What needs to be done -> Look below for the line containing "y in (-1, 1)])"; from there through the line containing "cutter.hide_render = True", both lines included, please set down each line exactly and nothing else.

Material for the task ->
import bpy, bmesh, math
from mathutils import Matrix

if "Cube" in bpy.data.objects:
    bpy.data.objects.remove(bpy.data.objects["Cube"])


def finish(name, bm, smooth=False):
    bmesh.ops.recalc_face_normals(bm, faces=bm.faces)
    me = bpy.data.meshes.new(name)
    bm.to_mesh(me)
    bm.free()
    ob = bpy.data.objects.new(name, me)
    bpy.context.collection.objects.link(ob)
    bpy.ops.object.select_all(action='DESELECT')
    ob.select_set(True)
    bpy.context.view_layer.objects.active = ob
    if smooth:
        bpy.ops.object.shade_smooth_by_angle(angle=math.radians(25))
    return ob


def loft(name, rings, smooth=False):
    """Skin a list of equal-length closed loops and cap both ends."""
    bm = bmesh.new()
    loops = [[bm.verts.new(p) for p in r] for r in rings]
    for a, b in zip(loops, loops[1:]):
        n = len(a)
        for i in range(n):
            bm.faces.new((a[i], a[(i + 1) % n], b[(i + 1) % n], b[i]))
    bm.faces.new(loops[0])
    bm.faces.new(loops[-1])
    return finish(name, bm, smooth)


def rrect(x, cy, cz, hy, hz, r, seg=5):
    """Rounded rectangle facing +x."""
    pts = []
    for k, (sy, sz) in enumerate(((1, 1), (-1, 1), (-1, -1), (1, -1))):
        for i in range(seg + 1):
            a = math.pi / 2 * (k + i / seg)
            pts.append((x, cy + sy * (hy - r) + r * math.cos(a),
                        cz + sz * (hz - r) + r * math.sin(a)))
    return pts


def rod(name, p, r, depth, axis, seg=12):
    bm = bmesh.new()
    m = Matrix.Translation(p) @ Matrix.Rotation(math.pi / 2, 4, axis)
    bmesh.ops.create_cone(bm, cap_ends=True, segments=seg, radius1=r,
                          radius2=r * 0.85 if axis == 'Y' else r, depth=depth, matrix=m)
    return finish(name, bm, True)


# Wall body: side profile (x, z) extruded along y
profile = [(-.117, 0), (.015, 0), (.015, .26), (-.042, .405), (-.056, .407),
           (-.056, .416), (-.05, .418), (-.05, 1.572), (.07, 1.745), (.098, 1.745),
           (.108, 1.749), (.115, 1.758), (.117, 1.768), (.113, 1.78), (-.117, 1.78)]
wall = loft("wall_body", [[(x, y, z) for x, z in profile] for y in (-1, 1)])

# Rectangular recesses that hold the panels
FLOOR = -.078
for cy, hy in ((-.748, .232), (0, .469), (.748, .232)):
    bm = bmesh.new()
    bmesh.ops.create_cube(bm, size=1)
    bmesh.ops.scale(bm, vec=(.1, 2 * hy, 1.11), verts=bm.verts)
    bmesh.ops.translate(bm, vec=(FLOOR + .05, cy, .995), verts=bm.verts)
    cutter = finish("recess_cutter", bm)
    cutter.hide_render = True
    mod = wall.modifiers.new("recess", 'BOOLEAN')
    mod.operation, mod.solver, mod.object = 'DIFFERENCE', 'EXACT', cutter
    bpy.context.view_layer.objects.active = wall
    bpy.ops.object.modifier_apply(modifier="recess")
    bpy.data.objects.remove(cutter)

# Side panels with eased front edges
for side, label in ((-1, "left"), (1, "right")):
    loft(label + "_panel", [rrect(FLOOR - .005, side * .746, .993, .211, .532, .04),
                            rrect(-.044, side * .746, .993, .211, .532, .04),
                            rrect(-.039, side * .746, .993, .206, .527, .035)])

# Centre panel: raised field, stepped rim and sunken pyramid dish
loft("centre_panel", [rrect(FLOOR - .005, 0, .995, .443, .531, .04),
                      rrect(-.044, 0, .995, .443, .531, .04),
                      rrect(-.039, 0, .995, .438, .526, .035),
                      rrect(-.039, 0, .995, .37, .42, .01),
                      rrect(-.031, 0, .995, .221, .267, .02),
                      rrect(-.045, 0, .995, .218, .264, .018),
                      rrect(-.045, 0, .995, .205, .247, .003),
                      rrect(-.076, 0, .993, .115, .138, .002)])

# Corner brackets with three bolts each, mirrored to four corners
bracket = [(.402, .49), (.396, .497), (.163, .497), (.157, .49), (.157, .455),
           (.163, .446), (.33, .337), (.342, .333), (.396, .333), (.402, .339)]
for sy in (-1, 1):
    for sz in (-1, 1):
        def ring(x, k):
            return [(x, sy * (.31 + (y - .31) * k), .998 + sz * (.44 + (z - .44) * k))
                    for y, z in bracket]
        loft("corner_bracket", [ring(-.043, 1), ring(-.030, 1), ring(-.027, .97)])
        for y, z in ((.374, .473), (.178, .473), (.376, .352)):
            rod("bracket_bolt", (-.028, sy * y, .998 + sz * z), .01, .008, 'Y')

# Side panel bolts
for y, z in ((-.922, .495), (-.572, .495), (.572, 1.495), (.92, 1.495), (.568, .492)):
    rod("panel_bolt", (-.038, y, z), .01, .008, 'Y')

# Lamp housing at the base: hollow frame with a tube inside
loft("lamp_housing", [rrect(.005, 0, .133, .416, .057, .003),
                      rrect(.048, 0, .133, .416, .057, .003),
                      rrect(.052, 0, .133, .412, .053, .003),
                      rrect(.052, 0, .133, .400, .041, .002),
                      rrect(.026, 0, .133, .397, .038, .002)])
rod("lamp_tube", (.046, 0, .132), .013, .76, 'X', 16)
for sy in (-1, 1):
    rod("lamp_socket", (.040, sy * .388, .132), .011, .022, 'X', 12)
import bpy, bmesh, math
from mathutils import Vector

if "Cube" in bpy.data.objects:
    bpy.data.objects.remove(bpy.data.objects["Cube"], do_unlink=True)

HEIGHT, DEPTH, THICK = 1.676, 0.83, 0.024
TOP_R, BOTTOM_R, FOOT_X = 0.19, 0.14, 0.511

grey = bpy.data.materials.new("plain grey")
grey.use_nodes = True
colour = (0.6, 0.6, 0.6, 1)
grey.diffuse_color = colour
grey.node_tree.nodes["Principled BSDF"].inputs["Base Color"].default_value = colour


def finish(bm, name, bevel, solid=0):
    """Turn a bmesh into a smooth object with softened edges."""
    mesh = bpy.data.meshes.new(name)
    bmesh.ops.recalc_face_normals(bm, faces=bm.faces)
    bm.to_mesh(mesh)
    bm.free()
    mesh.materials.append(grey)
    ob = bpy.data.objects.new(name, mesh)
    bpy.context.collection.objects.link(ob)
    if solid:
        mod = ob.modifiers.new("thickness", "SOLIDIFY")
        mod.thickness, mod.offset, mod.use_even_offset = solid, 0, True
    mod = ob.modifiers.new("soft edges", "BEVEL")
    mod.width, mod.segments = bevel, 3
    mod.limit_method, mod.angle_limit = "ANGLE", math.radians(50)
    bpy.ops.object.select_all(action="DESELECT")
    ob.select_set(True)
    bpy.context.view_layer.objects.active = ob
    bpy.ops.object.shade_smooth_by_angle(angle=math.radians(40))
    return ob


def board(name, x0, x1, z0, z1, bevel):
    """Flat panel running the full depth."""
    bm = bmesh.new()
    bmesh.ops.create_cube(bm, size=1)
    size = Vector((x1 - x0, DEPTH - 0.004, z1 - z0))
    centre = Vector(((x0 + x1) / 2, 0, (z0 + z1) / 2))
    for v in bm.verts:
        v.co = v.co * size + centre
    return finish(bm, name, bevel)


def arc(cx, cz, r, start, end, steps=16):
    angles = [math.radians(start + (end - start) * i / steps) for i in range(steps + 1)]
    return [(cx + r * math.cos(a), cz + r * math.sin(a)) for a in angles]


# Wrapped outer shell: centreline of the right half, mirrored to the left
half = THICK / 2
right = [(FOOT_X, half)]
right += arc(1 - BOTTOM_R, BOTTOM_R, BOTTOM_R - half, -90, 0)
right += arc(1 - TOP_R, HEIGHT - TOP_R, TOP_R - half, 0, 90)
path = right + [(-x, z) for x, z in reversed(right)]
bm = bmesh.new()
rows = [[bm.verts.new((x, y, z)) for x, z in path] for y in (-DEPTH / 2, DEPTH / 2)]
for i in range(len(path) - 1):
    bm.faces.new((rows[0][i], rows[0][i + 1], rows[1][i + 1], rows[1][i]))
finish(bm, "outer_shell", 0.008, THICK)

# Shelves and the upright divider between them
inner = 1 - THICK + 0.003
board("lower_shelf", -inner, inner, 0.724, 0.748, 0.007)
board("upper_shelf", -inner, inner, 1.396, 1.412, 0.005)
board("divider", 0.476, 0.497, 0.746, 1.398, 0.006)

Solution ->
wall = loft("wall_body", [[(x, y, z) for x, z in profile] for y in (-1, 1)])

# Rectangular recesses that hold the panels
FLOOR = -.078
for cy, hy in ((-.748, .232), (0, .469), (.748, .232)):
    bm = bmesh.new()
    bmesh.ops.create_cube(bm, size=1)
    bmesh.ops.scale(bm, vec=(.1, 2 * hy, 1.11), verts=bm.verts)
    bmesh.ops.translate(bm, vec=(FLOOR + .05, cy, .995), verts=bm.verts)
    cutter = finish("recess_cutter", bm)
    cutter.hide_render = True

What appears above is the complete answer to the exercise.